If you're a writer (and I know a few drop by here from time to time) you're meant to be able to imagine these things. Go on, close your eyes ... picture yourself waking in the morning, maybe a bit of fur round you and the fire cracking at the door of the cave ... and ... no, there's no tea. Only water, and you have to trek to the river to fetch that. Bet you're snuggling back under those furs, hoping whoever is rolled in furs beside you will wake up and do the water-fetching ... maybe put the kettle on ...
We all know people need clean water, so I'm not going to witter on about that.
And I've travelled to places where it's impossible to find tea, or else it comes in unlikely shapes and flavours (I had a 'tea latte' in Bangkok, which was much tastier than it sounds). But, even when staying in the most remote corners of Nepal, a tiger on my heels, I knew that there was tea in the world - that, in time, I could settle down to a steaming mug of builders' and all troubles would fall away. Knowing the existence of tea makes tea-free days possible.
(For visitors from outside the UK - 'builders' is very strong tea, reputedly loved by construction workers.)
At home, in the comfort of my own bedroom, I have a little kettle (the kitchen is two floors down - too far on a cold morning), and make tea before I'm really awake. I read and drink and let my body adjust to morning. I have, twice, had to have a 'fasting blood test' (no food or drink for hours and hours), and had to crawl to the surgery without even a sip. The whole day was wrong.
It's such a small thing. An everyday thing. I joke about it - but take it completely for granted.

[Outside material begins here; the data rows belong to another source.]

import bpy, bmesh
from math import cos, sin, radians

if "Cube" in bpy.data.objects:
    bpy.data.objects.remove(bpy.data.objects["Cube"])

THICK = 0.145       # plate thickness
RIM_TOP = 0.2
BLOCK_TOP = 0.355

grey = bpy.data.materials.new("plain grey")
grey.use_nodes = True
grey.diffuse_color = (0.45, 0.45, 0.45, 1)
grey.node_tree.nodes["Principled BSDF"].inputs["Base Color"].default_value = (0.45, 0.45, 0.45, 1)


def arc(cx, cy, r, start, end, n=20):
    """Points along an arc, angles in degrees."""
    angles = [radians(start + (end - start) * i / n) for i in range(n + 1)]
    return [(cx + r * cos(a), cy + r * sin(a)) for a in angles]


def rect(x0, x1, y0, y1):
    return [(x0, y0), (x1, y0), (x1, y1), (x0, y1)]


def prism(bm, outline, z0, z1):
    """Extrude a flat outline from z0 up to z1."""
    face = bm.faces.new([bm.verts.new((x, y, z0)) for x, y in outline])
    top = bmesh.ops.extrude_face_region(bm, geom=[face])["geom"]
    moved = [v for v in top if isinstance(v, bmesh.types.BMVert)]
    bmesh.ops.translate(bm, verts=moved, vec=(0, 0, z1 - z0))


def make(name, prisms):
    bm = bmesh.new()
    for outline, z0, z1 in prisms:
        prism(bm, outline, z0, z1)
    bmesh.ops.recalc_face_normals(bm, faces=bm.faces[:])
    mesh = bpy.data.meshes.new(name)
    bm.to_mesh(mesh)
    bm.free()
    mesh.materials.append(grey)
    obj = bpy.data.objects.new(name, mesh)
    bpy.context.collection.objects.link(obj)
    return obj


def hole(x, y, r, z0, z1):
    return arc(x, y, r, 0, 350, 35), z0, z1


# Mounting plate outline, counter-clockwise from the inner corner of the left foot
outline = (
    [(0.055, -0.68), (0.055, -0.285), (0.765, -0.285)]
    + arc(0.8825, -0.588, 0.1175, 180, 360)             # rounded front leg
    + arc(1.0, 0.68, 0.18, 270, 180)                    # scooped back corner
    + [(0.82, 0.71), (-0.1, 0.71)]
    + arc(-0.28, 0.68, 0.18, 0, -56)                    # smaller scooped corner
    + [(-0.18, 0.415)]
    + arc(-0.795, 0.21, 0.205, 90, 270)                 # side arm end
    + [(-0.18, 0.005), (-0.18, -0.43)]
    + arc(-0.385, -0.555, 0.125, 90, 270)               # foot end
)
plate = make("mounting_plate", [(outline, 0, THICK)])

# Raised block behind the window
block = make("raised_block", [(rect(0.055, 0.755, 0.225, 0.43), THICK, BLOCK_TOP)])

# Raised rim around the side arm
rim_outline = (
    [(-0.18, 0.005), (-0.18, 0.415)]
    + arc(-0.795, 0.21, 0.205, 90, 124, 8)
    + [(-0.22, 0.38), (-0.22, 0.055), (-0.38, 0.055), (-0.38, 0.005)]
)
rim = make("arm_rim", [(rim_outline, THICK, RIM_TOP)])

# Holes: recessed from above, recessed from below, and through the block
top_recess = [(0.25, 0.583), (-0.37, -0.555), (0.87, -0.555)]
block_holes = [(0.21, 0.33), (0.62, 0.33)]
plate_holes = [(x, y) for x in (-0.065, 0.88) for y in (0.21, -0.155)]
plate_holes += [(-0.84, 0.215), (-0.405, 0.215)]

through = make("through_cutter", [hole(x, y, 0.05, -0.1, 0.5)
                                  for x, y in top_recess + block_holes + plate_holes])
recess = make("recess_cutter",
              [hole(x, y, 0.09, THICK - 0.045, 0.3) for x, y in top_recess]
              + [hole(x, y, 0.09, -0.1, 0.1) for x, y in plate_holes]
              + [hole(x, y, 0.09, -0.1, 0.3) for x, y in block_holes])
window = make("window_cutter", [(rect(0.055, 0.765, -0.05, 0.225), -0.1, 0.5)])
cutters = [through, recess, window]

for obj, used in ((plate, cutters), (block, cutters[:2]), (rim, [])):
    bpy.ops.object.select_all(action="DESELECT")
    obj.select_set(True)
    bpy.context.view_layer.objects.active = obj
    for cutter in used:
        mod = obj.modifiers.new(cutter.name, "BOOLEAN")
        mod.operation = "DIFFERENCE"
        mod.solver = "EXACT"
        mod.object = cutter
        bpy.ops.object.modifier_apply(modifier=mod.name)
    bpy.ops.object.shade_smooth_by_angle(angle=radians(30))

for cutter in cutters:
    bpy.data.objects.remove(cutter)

I'll be honest, I can't imagine life before tea.
Is there anything in your life that is so much part of who you are that you fear you might fall off the planet without it?